Victoria is a love story, a heist drama, an experiment in filmmaking and a reason not to talk to boys in clubs, all in one two and a half hour film.
The film is directed by Sebastian Schipper, and it follows Victoria, a Spanish girl living in Berlin, over the course of one night. Upon leaving a nightclub, she meets a group of four men, and begins a flirtation with one of them, Sonne. They promise to show her the real Berlin, but the night takes a sharp downward turn when they reveal that they are in trouble, and ask for her help.
It’s a fast-paced and dramatic film, which tells what is perhaps a slightly tired story in an interesting way. In large part, this is because of the filmmaking technique. While Alejandro G. Iñárritu’s film Birdman was famously made to look as though it was all shot in one take, Victoria, astonishingly, actually was. The camera follows the title character continuously, from the club to a rooftop to a bank and beyond, in a feat of filmmaking which must have been utterly exhausting for everyone involved. The viewer’s heart goes out to the poor cameraman. This technique gives the film a hyper-realistic vibe, not only in the moments of action, but particularly in the moments between them – the long stretches of time in elevators or cars, when the film would usually cut away. It’s action-packed, but there is still time for these quiet moments, as unescapable here as they are in real life.

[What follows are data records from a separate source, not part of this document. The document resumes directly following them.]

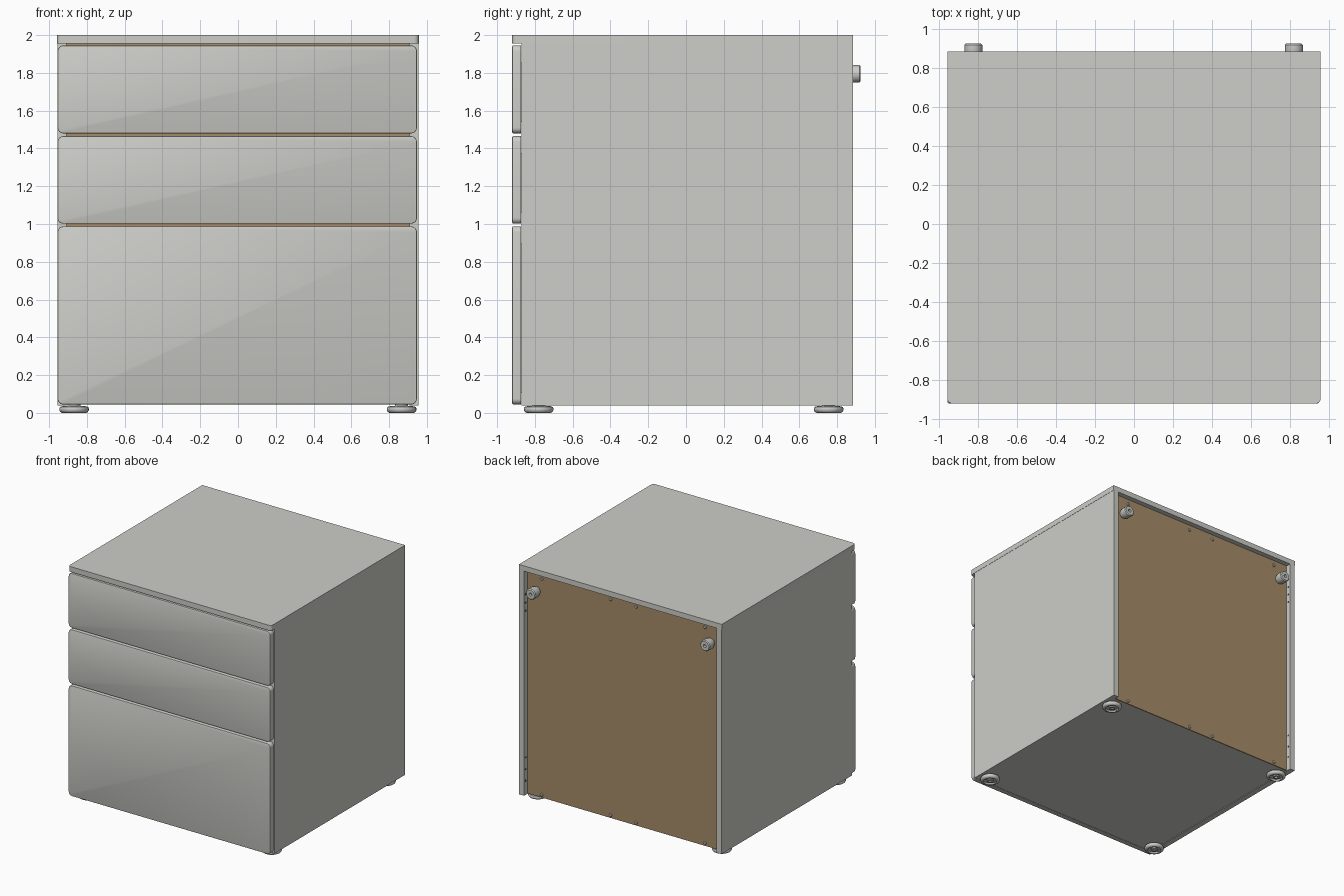
import bpy, bmesh, math
from mathutils import Matrix, Vector

if "Cube" in bpy.data.objects:
    bpy.data.objects.remove(bpy.data.objects["Cube"])


def material(name, rgb):
    m = bpy.data.materials.new(name)
    m.diffuse_color = (*rgb, 1)
    m.use_nodes = True
    m.node_tree.nodes["Principled BSDF"].inputs["Base Color"].default_value = m.diffuse_color
    return m


GREY = material("light grey board", (0.61, 0.615, 0.58))
BROWN = material("brown hardboard", (0.385, 0.26, 0.14))
PLASTIC = material("pale plastic", (0.60, 0.60, 0.58))
DARK = material("dark hole", (0.08, 0.08, 0.08))


def finish(name, bm, mat, smooth=False):
    bmesh.ops.recalc_face_normals(bm, faces=bm.faces)
    me = bpy.data.meshes.new(name)
    bm.to_mesh(me)
    bm.free()
    me.materials.append(mat)
    ob = bpy.data.objects.new(name, me)
    bpy.context.collection.objects.link(ob)
    if smooth:
        bpy.context.view_layer.objects.active = ob
        ob.select_set(True)
        bpy.ops.object.shade_smooth_by_angle(angle=math.radians(35))
        ob.select_set(False)
    return ob


def box_bm(x, y, z):
    bm = bmesh.new()
    bmesh.ops.create_cube(bm, size=1)
    for v in bm.verts:
        v.co = Vector([a[0] + (c + 0.5) * (a[1] - a[0]) for a, c in zip((x, y, z), v.co)])
    return bm


def box(name, x, y, z, mat=GREY):
    return finish(name, box_bm(x, y, z), mat)


def lathe(name, profile, loc, mat, axis="Z", steps=32):
    """Spin (radius, height) points about an axis through loc."""
    bm = bmesh.new()
    vs = [bm.verts.new((r, 0, h)) for r, h in profile]
    es = [bm.edges.new(p) for p in zip(vs, vs[1:])]
    bmesh.ops.spin(bm, geom=vs + es, cent=(0, 0, 0), axis=(0, 0, 1),
                   angle=math.tau, steps=steps)
    bmesh.ops.remove_doubles(bm, verts=bm.verts, dist=1e-5)
    rot = {"Z": Matrix(), "Y": Matrix.Rotation(-math.pi / 2, 4, "X"),
           "X": Matrix.Rotation(math.pi / 2, 4, "Y")}[axis]
    bm.transform(Matrix.Translation(loc) @ rot)
    return finish(name, bm, mat, True)


# top board with rounded front corners
bm = box_bm((-0.957, 0.957), (-0.92, 0.885), (1.955, 2.0))
edges = [e for e in bm.edges if all(v.co.y < 0 for v in e.verts)
         and abs(e.verts[0].co.z - e.verts[1].co.z) > 0.01]
bmesh.ops.bevel(bm, geom=edges, offset=0.025, segments=6, profile=0.5, affect="EDGES")
finish("top_board", bm, GREY, True)

# carcass
box("left_side", (-0.955, -0.907), (-0.87, 0.885), (0.04, 1.955))
box("right_side", (0.907, 0.955), (-0.87, 0.885), (0.04, 1.955))
box("bottom_board", (-0.907, 0.907), (-0.87, 0.83), (0.045, 0.09))
box("back_panel", (-0.907, 0.907), (0.83, 0.842), (0.045, 1.955), BROWN)

# drawers: rounded front plate plus a plain open box behind
for name, z0, z1 in (("lower", 0.045, 0.987), ("middle", 1.002, 1.465), ("upper", 1.48, 1.945)):
    bm = box_bm((-0.955, 0.947), (-0.92, -0.873), (z0, z1))
    edges = [e for e in bm.edges if abs(e.verts[0].co.y - e.verts[1].co.y) > 0.01]
    bmesh.ops.bevel(bm, geom=edges, offset=0.03, segments=6, profile=0.5, affect="EDGES")
    edges = [e for e in bm.edges if all(v.co.y < -0.919 for v in e.verts)]
    bmesh.ops.bevel(bm, geom=edges, offset=0.005, segments=2, profile=0.5, affect="EDGES")
    finish(name + "_drawer_front", bm, GREY, True)
    a, b = z0 + 0.06, z1 - 0.09
    box(name + "_drawer_floor", (-0.86, 0.86), (-0.873, 0.76), (a, a + 0.02))
    box(name + "_drawer_back", (-0.86, 0.86), (0.74, 0.76), (a + 0.02, b))
    for s, side in ((-1, "left"), (1, "right")):
        box(f"{name}_drawer_{side}_wall", sorted((s * 0.86, s * 0.84)),
            (-0.873, 0.74), (a + 0.02, b))

# feet: round glides with a ribbed hollow underneath
FOOT = [(0, 0.046), (0.035, 0.046), (0.035, 0.036), (0.066, 0.035), (0.075, 0.031),
        (0.078, 0.024), (0.078, 0.014), (0.073, 0.005), (0.064, 0), (0.053, 0),
        (0.051, 0.014), (0.026, 0.014), (0.026, 0.004), (0.012, 0.004), (0.012, 0.016),
        (0, 0.016)]
for x in (-0.868, 0.866):
    for y in (-0.78, 0.755):
        lathe("foot", FOOT, (x, y, 0), PLASTIC)
        for s in (-1, 1):
            box("foot_rib", sorted((x + s * 0.025, x + s * 0.052)),
                (y - 0.004, y + 0.004), (0.005, 0.016), PLASTIC)

# wall bumpers on the back
BUMPER = [(0, 0), (0.036, 0), (0.046, 0.025), (0.046, 0.076), (0.039, 0.083),
          (0.013, 0.083), (0.013, 0.06), (0, 0.06)]
for x in (-0.824, 0.82):
    lathe("wall_bumper", BUMPER, (x, 0.842, 1.795), PLASTIC, "Y")

# screws along the back panel, holes inside the side boards
SCREW = [(0.013, 0), (0.013, 0.006), (0.009, 0.01), (0, 0.01)]
for x in (-0.77, -0.12, 0.12, 0.77):
    for z in (0.07, 1.91):
        lathe("back_screw", SCREW, (x, 0.842, z), PLASTIC, "Y", 12)
for s in (-1, 1):
    for z in (0.16, 0.26, 0.36, 1.61, 1.68, 1.75):
        lathe("side_hole", [(0, -0.001), (0.009, -0.001), (0.009, 0.001), (0, 0.001)],
              (s * 0.907, 0.863, z), DARK, "X", 12)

As a result of this technique, the film is also largely improvised. According to the director, they had twelve pages of script that outlined the general story, and the dialogue was left up to the actors. They did an extraordinarily good job of this, and it is another thing which adds to the life-like feel of the piece – there are no dramatic monologues or overly emotive scenes, but instead, just natural conversation between the characters. Or natural for their situations, anyway, which are dramatic enough on their own.
While in some ways the story is a familiar one, Schipper does bring modern, relevant ideas to it, elevating it a bit beyond a classic heist film. Victoria, for example, is a classically trained pianist, who practiced seven hours a day for sixteen years and sacrificed her entire identity, only to be told that she was not good enough, and would never be successful in her art. In many ways, this reflects the current struggle that young people face, as we are increasingly well-educated and well-trained, and yet remain uncertain as to whether we will be able to find gainful employment, whether we will ever be successful.
Overall, it’s an engaging film which pushes the boundaries of filmmaking technique without making this its only drawcard. We may have all seen heist films before, but they probably weren’t done like this.